    April 2, 2013 at 12:50 am
  • Stevy

    Glad to see that Michelin is going for an integrated approach, with the engine and the passenger accommodation within the one unit. The is obviously the reason for the success of the motor omnibus.

    April 2, 2013 at 4:09 am
  • Rod Bruckdorfer

    Please note, “Railroads to adopt pneumatic tires ….” was posted on 1 April, a.k.a. as April Fools Day. Internet searches using keywords such as, “pneumatic tires railroads”, and “Codifis Extra-Leger Grand Bois tires” yield zero hits. Further, the 1st photo is an older photo and the second photo has a steam engine in the background, circa 1930, 1940. I suspect this is an April Fools posting and by the number of comments, the posting was well written. Well done, well done.

    April 2, 2013 at 7:06 am
    • Jan Heine, Editor, Bicycle Quarterly

      You are right about April 1! The rubber-tired trains actually did exist in the 1930s – google “Micheline” and you’ll find more info. The subway with pneumatic tires also continues to run in Paris and elsewhere. However, the Cofidis story that Andrew added appears to be pure fiction.

      April 2, 2013 at 7:39 am
      • Rod Bruckdorfer

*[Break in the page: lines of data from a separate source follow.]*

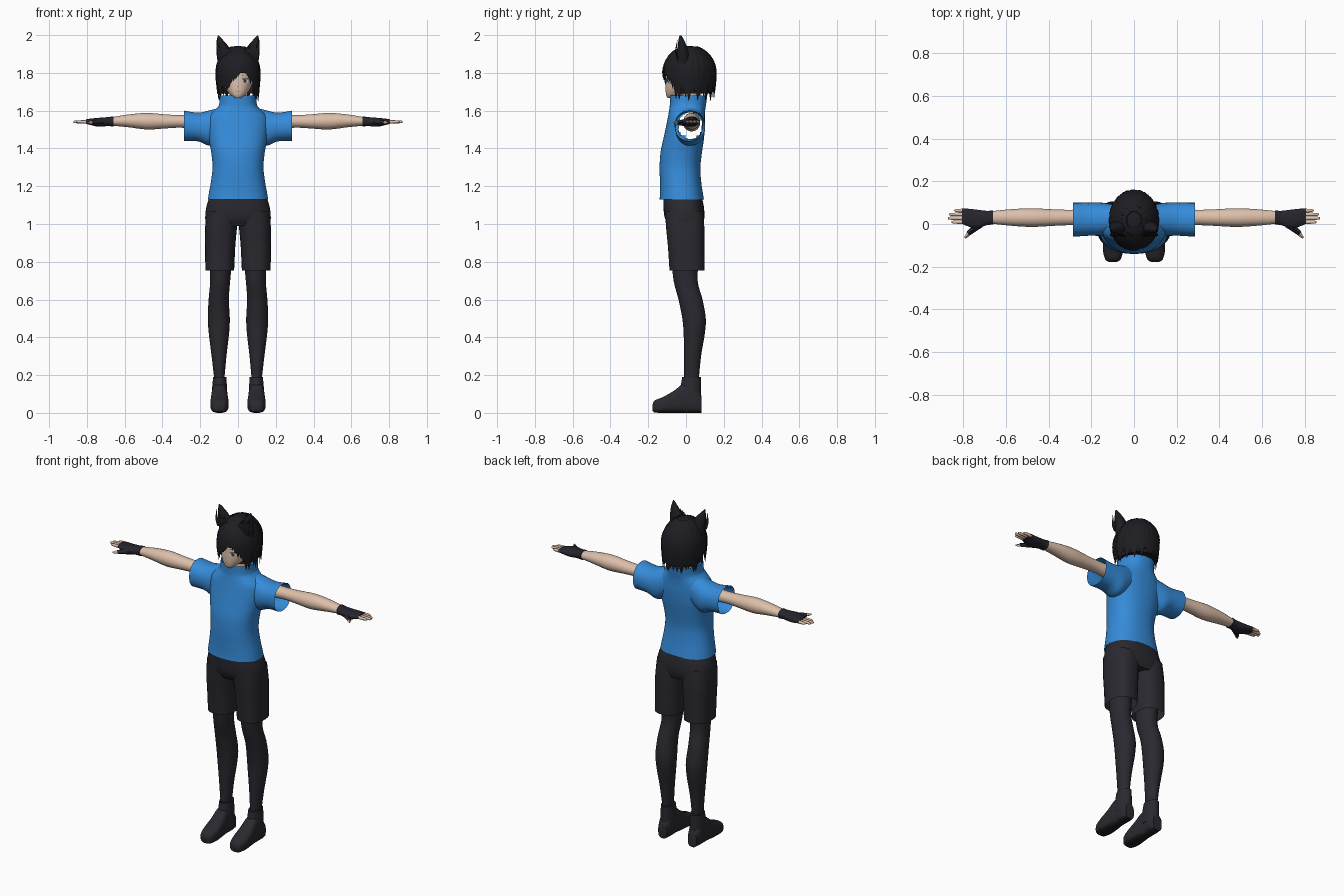
import bpy, bmesh, math, random
from mathutils import Vector
from mathutils.bvhtree import BVHTree

random.seed(4)
cube = bpy.data.objects.get("Cube")
if cube:
    bpy.data.objects.remove(cube, do_unlink=True)


def material(name, r, g, b):
    m = bpy.data.materials.new(name)
    m.use_nodes = True
    m.diffuse_color = (r, g, b, 1)
    bsdf = next(n for n in m.node_tree.nodes if n.type == 'BSDF_PRINCIPLED')
    bsdf.inputs["Base Color"].default_value = (r, g, b, 1)
    bsdf.inputs["Roughness"].default_value = 0.8
    return m


BLUE = material("shirt blue", 0.036, 0.26, 0.70)
CLOTH = material("charcoal cloth", 0.022, 0.022, 0.029)
SOLE = material("sole black", 0.012, 0.012, 0.015)
HAIR = material("hair black", 0.012, 0.012, 0.016)
GLOVE = material("glove black", 0.020, 0.018, 0.026)
SKIN = material("skin", 0.72, 0.52, 0.40)
WHITE = material("eye white", 0.75, 0.75, 0.75)
IRIS = material("iris grey", 0.05, 0.05, 0.07)
LIP = material("lip", 0.42, 0.20, 0.16)
made = []


def finish(name, bm, mats, mirror=False):
    mesh = bpy.data.meshes.new(name)
    bm.to_mesh(mesh)
    bm.free()
    for m in mats:
        mesh.materials.append(m)
    ob = bpy.data.objects.new(name, mesh)
    bpy.context.collection.objects.link(ob)
    if mirror:
        mod = ob.modifiers.new("Mirror", 'MIRROR')
        mod.use_mirror_merge = False
    made.append(ob)
    return ob


def resample(rows, steps):
    """Catmull-Rom interpolation of section rows."""
    out = []
    for i in range(len(rows) - 1):
        quad = [rows[max(i - 1, 0)], rows[i], rows[i + 1], rows[min(i + 2, len(rows) - 1)]]
        for k in range(steps):
            t = k / steps
            out.append([b + 0.5 * t * (c - a + t * (2 * a - 5 * b + 4 * c - d + t * (3 * (b - c) + d - a)))
                        for a, b, c, d in zip(*quad)])
    return out + [list(rows[-1])]


def loft(axis, rows, n=28, p=2.0, steps=4, cap=True):
    """Skin superellipse sections: (position, min, max, min, max)."""
    bm = bmesh.new()
    rings = []
    for t, a0, a1, b0, b1 in resample(rows, steps):
        ring = []
        for k in range(n):
            w = 2 * math.pi * (k + 0.5) / n
            c, s = math.cos(w), math.sin(w)
            u = (a0 + a1) / 2 + (a1 - a0) / 2 * math.copysign(abs(c) ** (2 / p), c)
            v = (b0 + b1) / 2 + (b1 - b0) / 2 * math.copysign(abs(s) ** (2 / p), s)
            ring.append(bm.verts.new({'x': (t, u, v), 'y': (u, t, v), 'z': (u, v, t)}[axis]))
        rings.append(ring)
    for r, q in zip(rings, rings[1:]):
        for k in range(n):
            bm.faces.new((r[k], r[(k + 1) % n], q[(k + 1) % n], q[k]))
    if cap:
        bm.faces.new(rings[0])
        bm.faces.new(rings[-1])
    bmesh.ops.recalc_face_normals(bm, faces=bm.faces[:])
    return bm


def cut(bm, rule):
    doomed = [f for f in bm.faces if rule(f.calc_center_median())]
    bmesh.ops.delete(bm, geom=doomed, context='FACES')


def sym(z, x, y0, y1):
    return (z, -x, x, y0, y1)


# Shirt body with collar, opened where the sleeves join
bm = loft('z', [sym(1.13, .160, -.140, .095), sym(1.16, .155, -.138, .090), sym(1.22, .144, -.138, .081),
                sym(1.30, .135, -.140, .076), sym(1.38, .142, -.135, .085), sym(1.45, .155, -.120, .095),
                sym(1.52, .162, -.105, .100), sym(1.57, .155, -.095, .100), sym(1.605, .122, -.089, .102),
                sym(1.63, .101, -.086, .106), sym(1.68, .097, -.086, .113)], n=56, p=2.3, cap=False)
cut(bm, lambda c: abs(c.x) > .09 and ((c.y - .022) / .062) ** 2 + ((c.z - 1.52) / .07) ** 2 < 1)
finish("shirt_body", bm, [BLUE])
finish("sleeves", loft('x', [(.09, -.045, .09, 1.45, 1.618), (.15, -.055, .10, 1.415, 1.602),
                             (.21, -.055, .10, 1.437, 1.59), (.285, -.06, .10, 1.44, 1.60)],
                       n=36, p=2.2, cap=False), [BLUE], True)

# Shorts
finish("shorts_hips", loft('z', [sym(.99, .168, -.09, .085), sym(1.03, .174, -.112, .097),
                                 sym(1.09, .168, -.12, .095), sym(1.16, .145, -.12, .08)],
                           n=40, p=2.5), [CLOTH])
finish("shorts_legs", loft('z', [(.755, .020, .173, -.088, .098), (.88, .014, .175, -.096, .098),
                                 (.97, .006, .175, -.105, .098), (1.07, -.005, .168, -.112, .092)],
                           p=2.5, cap=False), [CLOTH], True)

# Legs in dark tights
finish("legs", loft('z', [(.18, .072, .126, -.010, .068), (.30, .061, .140, -.010, .080),
                          (.42, .047, .155, -.013, .100), (.50, .043, .160, -.020, .105),
                          (.60, .048, .156, -.040, .088), (.70, .041, .148, -.066, .062),
                          (.84, .028, .155, -.080, .070)]), [CLOTH], True)

# Ankle boots with dark soles
finish("boot_shafts", loft('z', [(.06, .056, .140, -.045, .080), (.12, .057, .138, -.032, .080),
                                 (.19, .062, .132, -.020, .081)]), [CLOTH], True)
bm = loft('y', [(-.177, .080, .118, .012, .045), (-.165, .062, .135, .002, .066), (-.12, .050, .146, 0, .085),
                (-.06, .052, .144, 0, .12), (-.01, .058, .140, 0, .155), (.05, .060, .138, 0, .13),
                (.083, .070, .128, 0, .09)], p=2.9)
for f in bm.faces:
    f.material_index = int(f.calc_center_median().z < .012)
finish("boots", bm, [CLOTH, SOLE], True)

# Arms, fingerless gloves and fingers
finish("arms", loft('x', [(.13, -.015, .075, 1.49, 1.58), (.285, -.006, .067, 1.509, 1.576),
                          (.38, -.009, .069, 1.506, 1.580), (.48, -.014, .074, 1.500, 1.588),
                          (.58, -.008, .069, 1.512, 1.580), (.67, .002, .060, 1.521, 1.565)]), [SKIN], True)
finish("gloves", loft('x', [(.66, -.003, .064, 1.516, 1.570), (.69, -.006, .062, 1.518, 1.566),
                            (.74, -.022, .068, 1.515, 1.562), (.78, -.010, .072, 1.524, 1.558),
                            (.805, .000, .072, 1.530, 1.554)], p=2.3), [GLOVE], True)
for name, y, tip in (("index", .009, .855), ("middle", .027, .872), ("ring", .045, .866), ("little", .063, .842)):
    rows = [(x, y - r, y + r, 1.541 - r, 1.541 + r)
            for x, r in ((.79, .0095), (.82, .0085), (tip - .008, .0072), (tip, .003))]
    finish(name + "_fingers", loft('x', rows, n=10, steps=2), [SKIN], True)


def strand(bm, pts, widths, centre, flat=.35):
    """Pointed lock with a diamond section, flat side facing away from the centre."""
    rings = []
    for i, pnt in enumerate(pts):
        along = (pts[min(i + 1, len(pts) - 1)] - pts[max(i - 1, 0)]).normalized()
        side = along.cross(pnt - centre).normalized()
        out = side.cross(along)
        w = widths[i]
        rings.append([bm.verts.new(pnt + d) for d in (side * w, out * w * flat, -side * w, -out * w * flat)])
    for r, q in zip(rings, rings[1:]):
        for k in range(4):
            bm.faces.new((r[k], r[(k + 1) % 4], q[(k + 1) % 4], q[k]))
    bm.faces.new(rings[0])
    bm.faces.new(rings[-1])


for name, mat, path, widths in (
        ("thumb_gloves", GLOVE, ((.72, .0), (.75, -.022), (.777, -.046)), (.018, .016, .011)),
        ("thumbs", SKIN, ((.765, -.036), (.78, -.052), (.793, -.066)), (.0095, .009, .004))):
    bm = bmesh.new()
    strand(bm, [Vector((x, y, 1.536)) for x, y in path], widths, Vector((.75, 0, 1)), 1)
    bmesh.ops.recalc_face_normals(bm, faces=bm.faces[:])
    finish(name, bm, [mat], True)

# Head and neck
finish("neck", loft('z', [sym(1.60, .05, -.03, .07), sym(1.72, .045, -.03, .065)]), [SKIN])
bm = loft('z', [sym(1.668, .018, -.098, -.055), sym(1.685, .042, -.106, .0), sym(1.72, .068, -.109, .06),
                sym(1.77, .083, -.108, .10), sym(1.83, .086, -.104, .115), sym(1.88, .068, -.07, .09)], p=2.2)
face = BVHTree.FromBMesh(bm)
finish("head", bm, [SKIN])


def plate(name, mat, x, z, rx, rz, lift):
    """Thin painted patch that follows the face."""
    bm = bmesh.new()
    ring = []
    for k in range(16):
        w = math.pi * k / 8
        px, pz = x + rx * math.cos(w), z + rz * math.sin(w)
        hit = face.ray_cast(Vector((px, -1, pz)), Vector((0, 1, 0)))[0]
        ring.append(bm.verts.new((px, hit.y - lift, pz)))
    bm.faces.new(ring[::1])
    bm.normal_update()
    finish(name, bm, [mat])


for label, s in (("left", 1), ("right", -1)):
    plate(label + "_eye_white", WHITE, s * .038, 1.757, .017, .010, .002)
    plate(label + "_iris", IRIS, s * .037, 1.757, .008, .010, .003)
    plate(label + "_lash", HAIR, s * .039, 1.768, .020, .003, .004)
    plate(label + "_brow", HAIR, s * .038, 1.787, .019, .002, .002)
plate("mouth", LIP, 0, 1.700, .014, .002, .002)
plate("nose_shadow", LIP, 0, 1.728, .004, .0015, .003)

# Hair cap, open over the face
bm = loft('z', [sym(1.69, .098, -.08, .135), sym(1.74, .108, -.108, .148), sym(1.80, .111, -.117, .153),
                sym(1.87, .096, -.104, .138), sym(1.92, .062, -.060, .095), sym(1.943, .015, -.01, .03)],
          n=40, steps=5)
cut(bm, lambda c: c.z < 1.80 and c.y < -.045)
finish("hair_cap", bm, [HAIR])

CENTRE = Vector((0, .018, 1.78))


def scalp(a, z, off):
    """Point on the hair surface; angle zero faces the front."""
    s = math.sqrt(max(0, 1 - ((z - 1.79) / .155) ** 2)) if z > 1.79 else 1 - .5 * (1.79 - z)
    return Vector((.112 * s * off * math.sin(a), .018 - .136 * s * off * math.cos(a), z))


def lock(bm, a0, a1, z0, z1, off, width):
    pts, widths = [], []
    for i in range(8):
        t = i / 7
        pts.append(scalp(a0 + (a1 - a0) * t, z0 + (z1 - z0) * t ** 1.2, off + .03 * t * t))
        widths.append(width * (.6 + 1.2 * t) * (1 - t ** 3) + .001)
    strand(bm, pts, widths, CENTRE)


# Layers of hanging locks around the sides and back
bm = bmesh.new()
for layer, (count, top, low) in enumerate(((30, 1.90, 1.668), (24, 1.925, 1.70), (16, 1.938, 1.78))):
    for i in range(count):
        a = math.radians(58 + 244 * (i + .5 * random.random()) / (count - 1))
        tip = low + random.uniform(-.02, .02) + .02 * max(0, math.cos(a))
        lock(bm, a, a + random.uniform(-.12, .12), top, tip, 1.0 + .012 * layer, .015)
bmesh.ops.recalc_face_normals(bm, faces=bm.faces[:])
finish("hair_locks", bm, [HAIR])

# Fringe swept across the right eye, plus locks framing the left cheek
bm = bmesh.new()
for i in range(11):
    t = i / 10
    lock(bm, .35 - .9 * t, .12 - 1.15 * t, 1.925, 1.80 - .09 * min(1, t * 1.6) + random.uniform(-.01, .01),
         1.01 + .01 * (i % 2), .015)
for i in range(7):
    t = i / 6
    lock(bm, .3 + .6 * t, .38 + .75 * t, 1.92, 1.785 - .10 * t + random.uniform(-.008, .008),
         1.01 + .01 * (i % 2), .014)
bmesh.ops.recalc_face_normals(bm, faces=bm.faces[:])
finish("hair_fringe", bm, [HAIR])

# Pointed animal ears with tufts
finish("animal_ears", loft('z', [(1.85, .035, .108, -.050, .020), (1.90, .034, .114, -.048, .014),
                                 (1.94, .050, .115, -.044, .004), (1.975, .080, .112, -.040, -.010),
                                 (1.999, .102, .106, -.034, -.026)], n=16, steps=3), [HAIR], True)
bm = bmesh.new()
for i in range(5):
    x = .045 + .014 * i
    strand(bm, [Vector((x, -.045, 1.875)), Vector((x + .002, -.056, 1.915)),
                Vector((x + .012, -.046, 1.945 + .007 * i))], (.008, .009, .001), Vector((x, .1, 1.9)))
bmesh.ops.recalc_face_normals(bm, faces=bm.faces[:])
finish("ear_tufts", bm, [HAIR], True)

# Smooth shading with crisp edges
bpy.ops.object.select_all(action='DESELECT')
for ob in made:
    ob.select_set(True)
bpy.context.view_layer.objects.active = made[0]
bpy.ops.object.shade_smooth_by_angle(angle=math.radians(45))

        Andrews post was not too far from reality. My engineering friend at Trek hinted to me the RadioShack Leopard Trek team will be riding new Demane Mk II bikes fitted with ultra-light 700B tubular tires. The production version of the Demane Mk II will be offered to the public during the Tour de France. Watch for the ads at about the midpoint of the tour. This is all very exciting.

        April 2, 2013 at 7:53 am
    • Ty

      Seriously, great post!
      Oh, back to serious bike stuff, Sheldon Brown just announced their new saddle.
      I think Compass Bicycles should seriously consider it!
      http://sheldonbrown.com/real-man.html

      April 2, 2013 at 8:12 am
      • Bill Gobie

        Granite is a traditional material!

        April 2, 2013 at 10:04 am
  • Dan Michael

    I read an article on this experimental train yesterday. A laser rangefinder at each truck enables the air pressure in each tire to be automatically adjusted to maintain a 15% drop.

    April 2, 2013 at 7:49 am
  • Bernie Burton

    Following in the footsteps of Sheldon Brown- but a little more believable!

    April 2, 2013 at 9:09 am
  • Tim J

    It was only a matter of time. Clearly some folks in the rail industry have been reading BQ! Now if you can just convince them to carry the whole load up front, use extra long mud guards, and wear wool, we’ll truly have a modern rail industry.

    April 2, 2013 at 12:25 pm
  • Greg

    Joyeux 1er Avril!
    Nunc est Bibendum!
    Allez les Bleus!

    April 2, 2013 at 5:39 pm
  • james

    Did the wheels with rubber damping rings used on the ICE trains reduce suspension losses?

    April 3, 2013 at 9:48 am

Comments are closed.